** Opening Data extracts block **

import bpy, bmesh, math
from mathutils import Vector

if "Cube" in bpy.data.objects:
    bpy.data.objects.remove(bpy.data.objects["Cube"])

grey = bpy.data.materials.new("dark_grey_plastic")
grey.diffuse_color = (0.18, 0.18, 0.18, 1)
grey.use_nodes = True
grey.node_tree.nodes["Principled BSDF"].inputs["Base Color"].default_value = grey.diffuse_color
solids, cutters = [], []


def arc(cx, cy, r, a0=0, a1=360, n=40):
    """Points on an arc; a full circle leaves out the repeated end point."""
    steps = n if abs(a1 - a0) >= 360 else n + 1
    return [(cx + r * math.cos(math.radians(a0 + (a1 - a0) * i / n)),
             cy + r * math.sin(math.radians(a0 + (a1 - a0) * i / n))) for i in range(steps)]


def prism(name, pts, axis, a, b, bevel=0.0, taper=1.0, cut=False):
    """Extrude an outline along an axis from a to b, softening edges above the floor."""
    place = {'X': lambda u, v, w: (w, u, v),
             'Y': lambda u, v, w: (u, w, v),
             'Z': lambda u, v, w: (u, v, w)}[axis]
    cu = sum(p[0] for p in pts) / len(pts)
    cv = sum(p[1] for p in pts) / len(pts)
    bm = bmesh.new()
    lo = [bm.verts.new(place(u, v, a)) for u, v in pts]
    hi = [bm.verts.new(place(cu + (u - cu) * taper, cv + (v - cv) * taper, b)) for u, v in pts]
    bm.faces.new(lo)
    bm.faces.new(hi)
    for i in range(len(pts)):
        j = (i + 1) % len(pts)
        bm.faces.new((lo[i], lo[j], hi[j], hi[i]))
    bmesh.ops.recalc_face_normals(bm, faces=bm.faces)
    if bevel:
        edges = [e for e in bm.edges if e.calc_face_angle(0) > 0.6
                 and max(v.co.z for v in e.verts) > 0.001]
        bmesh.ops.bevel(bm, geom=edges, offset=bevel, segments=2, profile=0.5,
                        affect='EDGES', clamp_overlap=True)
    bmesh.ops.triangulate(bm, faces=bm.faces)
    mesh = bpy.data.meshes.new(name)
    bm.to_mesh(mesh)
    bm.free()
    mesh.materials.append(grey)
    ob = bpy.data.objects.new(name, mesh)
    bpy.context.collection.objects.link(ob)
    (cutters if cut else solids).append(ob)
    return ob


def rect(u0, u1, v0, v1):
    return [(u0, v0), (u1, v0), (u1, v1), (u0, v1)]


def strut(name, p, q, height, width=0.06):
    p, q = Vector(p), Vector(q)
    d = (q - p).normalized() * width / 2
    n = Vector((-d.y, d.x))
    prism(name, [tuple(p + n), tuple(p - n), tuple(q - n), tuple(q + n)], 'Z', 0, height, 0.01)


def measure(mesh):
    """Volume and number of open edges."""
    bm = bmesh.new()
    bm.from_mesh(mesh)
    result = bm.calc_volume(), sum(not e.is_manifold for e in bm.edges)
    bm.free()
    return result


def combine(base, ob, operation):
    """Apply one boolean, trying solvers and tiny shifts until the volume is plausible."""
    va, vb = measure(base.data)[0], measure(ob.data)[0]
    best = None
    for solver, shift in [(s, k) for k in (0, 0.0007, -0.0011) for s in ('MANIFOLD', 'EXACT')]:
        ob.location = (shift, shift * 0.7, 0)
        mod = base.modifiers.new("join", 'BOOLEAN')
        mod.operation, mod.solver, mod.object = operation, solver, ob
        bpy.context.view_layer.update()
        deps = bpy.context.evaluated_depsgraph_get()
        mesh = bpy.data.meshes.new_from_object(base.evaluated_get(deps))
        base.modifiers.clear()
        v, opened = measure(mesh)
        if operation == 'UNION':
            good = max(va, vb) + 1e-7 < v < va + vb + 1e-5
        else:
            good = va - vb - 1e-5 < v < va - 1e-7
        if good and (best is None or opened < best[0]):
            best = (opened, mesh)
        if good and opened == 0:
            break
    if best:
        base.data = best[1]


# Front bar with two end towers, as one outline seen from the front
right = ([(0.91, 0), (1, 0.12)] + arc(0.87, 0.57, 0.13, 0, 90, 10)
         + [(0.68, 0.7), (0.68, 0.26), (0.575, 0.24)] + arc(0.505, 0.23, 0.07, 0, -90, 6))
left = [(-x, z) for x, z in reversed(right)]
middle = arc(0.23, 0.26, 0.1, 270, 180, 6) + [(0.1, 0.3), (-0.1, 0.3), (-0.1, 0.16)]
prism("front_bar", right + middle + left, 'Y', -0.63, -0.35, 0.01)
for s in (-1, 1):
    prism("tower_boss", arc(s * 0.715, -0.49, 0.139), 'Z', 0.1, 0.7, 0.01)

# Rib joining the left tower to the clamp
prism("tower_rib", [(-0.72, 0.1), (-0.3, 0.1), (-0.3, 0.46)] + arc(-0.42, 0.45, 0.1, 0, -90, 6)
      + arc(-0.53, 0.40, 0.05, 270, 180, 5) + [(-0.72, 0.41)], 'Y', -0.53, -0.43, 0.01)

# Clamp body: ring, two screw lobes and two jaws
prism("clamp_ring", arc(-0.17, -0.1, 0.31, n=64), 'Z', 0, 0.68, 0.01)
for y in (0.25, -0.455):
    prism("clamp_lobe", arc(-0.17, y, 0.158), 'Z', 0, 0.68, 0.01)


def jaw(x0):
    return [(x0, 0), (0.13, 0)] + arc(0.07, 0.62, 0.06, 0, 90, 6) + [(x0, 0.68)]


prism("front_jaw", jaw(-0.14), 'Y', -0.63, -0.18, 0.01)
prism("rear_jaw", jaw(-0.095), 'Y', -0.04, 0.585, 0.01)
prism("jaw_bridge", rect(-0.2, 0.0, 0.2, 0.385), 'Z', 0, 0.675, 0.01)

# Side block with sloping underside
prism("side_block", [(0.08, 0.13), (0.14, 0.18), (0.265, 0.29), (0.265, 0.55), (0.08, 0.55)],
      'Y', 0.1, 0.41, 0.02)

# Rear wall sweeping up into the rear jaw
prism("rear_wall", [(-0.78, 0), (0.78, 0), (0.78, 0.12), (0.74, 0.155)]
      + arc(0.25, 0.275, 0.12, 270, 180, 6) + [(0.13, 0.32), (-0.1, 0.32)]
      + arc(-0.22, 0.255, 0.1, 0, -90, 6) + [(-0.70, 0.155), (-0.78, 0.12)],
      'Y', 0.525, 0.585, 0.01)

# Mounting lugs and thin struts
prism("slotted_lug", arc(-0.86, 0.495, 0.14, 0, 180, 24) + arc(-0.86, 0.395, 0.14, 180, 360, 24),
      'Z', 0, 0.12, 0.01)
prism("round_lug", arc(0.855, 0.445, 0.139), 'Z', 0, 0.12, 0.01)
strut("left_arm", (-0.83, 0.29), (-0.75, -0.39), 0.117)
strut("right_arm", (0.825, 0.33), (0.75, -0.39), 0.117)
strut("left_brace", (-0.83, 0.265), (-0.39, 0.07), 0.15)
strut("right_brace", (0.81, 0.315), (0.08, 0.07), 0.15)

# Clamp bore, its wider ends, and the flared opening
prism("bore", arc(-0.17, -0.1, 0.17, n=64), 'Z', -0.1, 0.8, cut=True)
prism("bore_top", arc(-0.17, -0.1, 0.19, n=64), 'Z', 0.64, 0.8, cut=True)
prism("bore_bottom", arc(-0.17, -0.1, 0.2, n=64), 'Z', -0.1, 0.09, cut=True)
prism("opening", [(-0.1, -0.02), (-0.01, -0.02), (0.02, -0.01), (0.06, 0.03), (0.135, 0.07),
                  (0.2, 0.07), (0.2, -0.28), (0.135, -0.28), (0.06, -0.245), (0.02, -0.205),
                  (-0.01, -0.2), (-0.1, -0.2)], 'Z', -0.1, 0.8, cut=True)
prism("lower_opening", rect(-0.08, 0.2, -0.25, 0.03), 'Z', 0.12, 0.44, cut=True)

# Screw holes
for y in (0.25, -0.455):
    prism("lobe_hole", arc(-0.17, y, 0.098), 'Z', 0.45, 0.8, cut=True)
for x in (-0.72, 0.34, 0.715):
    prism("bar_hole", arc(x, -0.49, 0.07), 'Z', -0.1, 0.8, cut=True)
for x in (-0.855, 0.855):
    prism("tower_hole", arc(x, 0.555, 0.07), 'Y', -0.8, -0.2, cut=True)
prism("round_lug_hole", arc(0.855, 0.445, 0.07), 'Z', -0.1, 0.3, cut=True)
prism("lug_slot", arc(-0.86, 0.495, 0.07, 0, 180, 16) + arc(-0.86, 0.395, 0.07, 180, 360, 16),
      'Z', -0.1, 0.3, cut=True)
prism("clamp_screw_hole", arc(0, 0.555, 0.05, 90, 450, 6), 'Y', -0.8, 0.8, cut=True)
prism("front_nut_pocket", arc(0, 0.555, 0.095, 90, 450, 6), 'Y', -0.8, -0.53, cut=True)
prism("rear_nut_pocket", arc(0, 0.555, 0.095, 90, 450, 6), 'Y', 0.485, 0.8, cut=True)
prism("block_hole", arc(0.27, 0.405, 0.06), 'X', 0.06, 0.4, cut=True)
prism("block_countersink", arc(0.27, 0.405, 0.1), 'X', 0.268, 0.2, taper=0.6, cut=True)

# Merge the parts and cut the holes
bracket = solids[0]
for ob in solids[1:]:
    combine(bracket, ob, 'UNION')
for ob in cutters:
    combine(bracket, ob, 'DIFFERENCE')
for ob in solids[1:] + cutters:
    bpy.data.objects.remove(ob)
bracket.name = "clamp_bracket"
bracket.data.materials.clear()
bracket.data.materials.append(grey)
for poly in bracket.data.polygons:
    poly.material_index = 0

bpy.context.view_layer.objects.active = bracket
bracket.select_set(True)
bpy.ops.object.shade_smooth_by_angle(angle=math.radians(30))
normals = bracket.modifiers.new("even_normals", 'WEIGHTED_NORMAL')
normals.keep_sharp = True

** Closing Data extracts block **

#### [Goal of the exercise]
One number only, please: the count of lines in the material holding the word "bracket".

#### [Result for this task]
10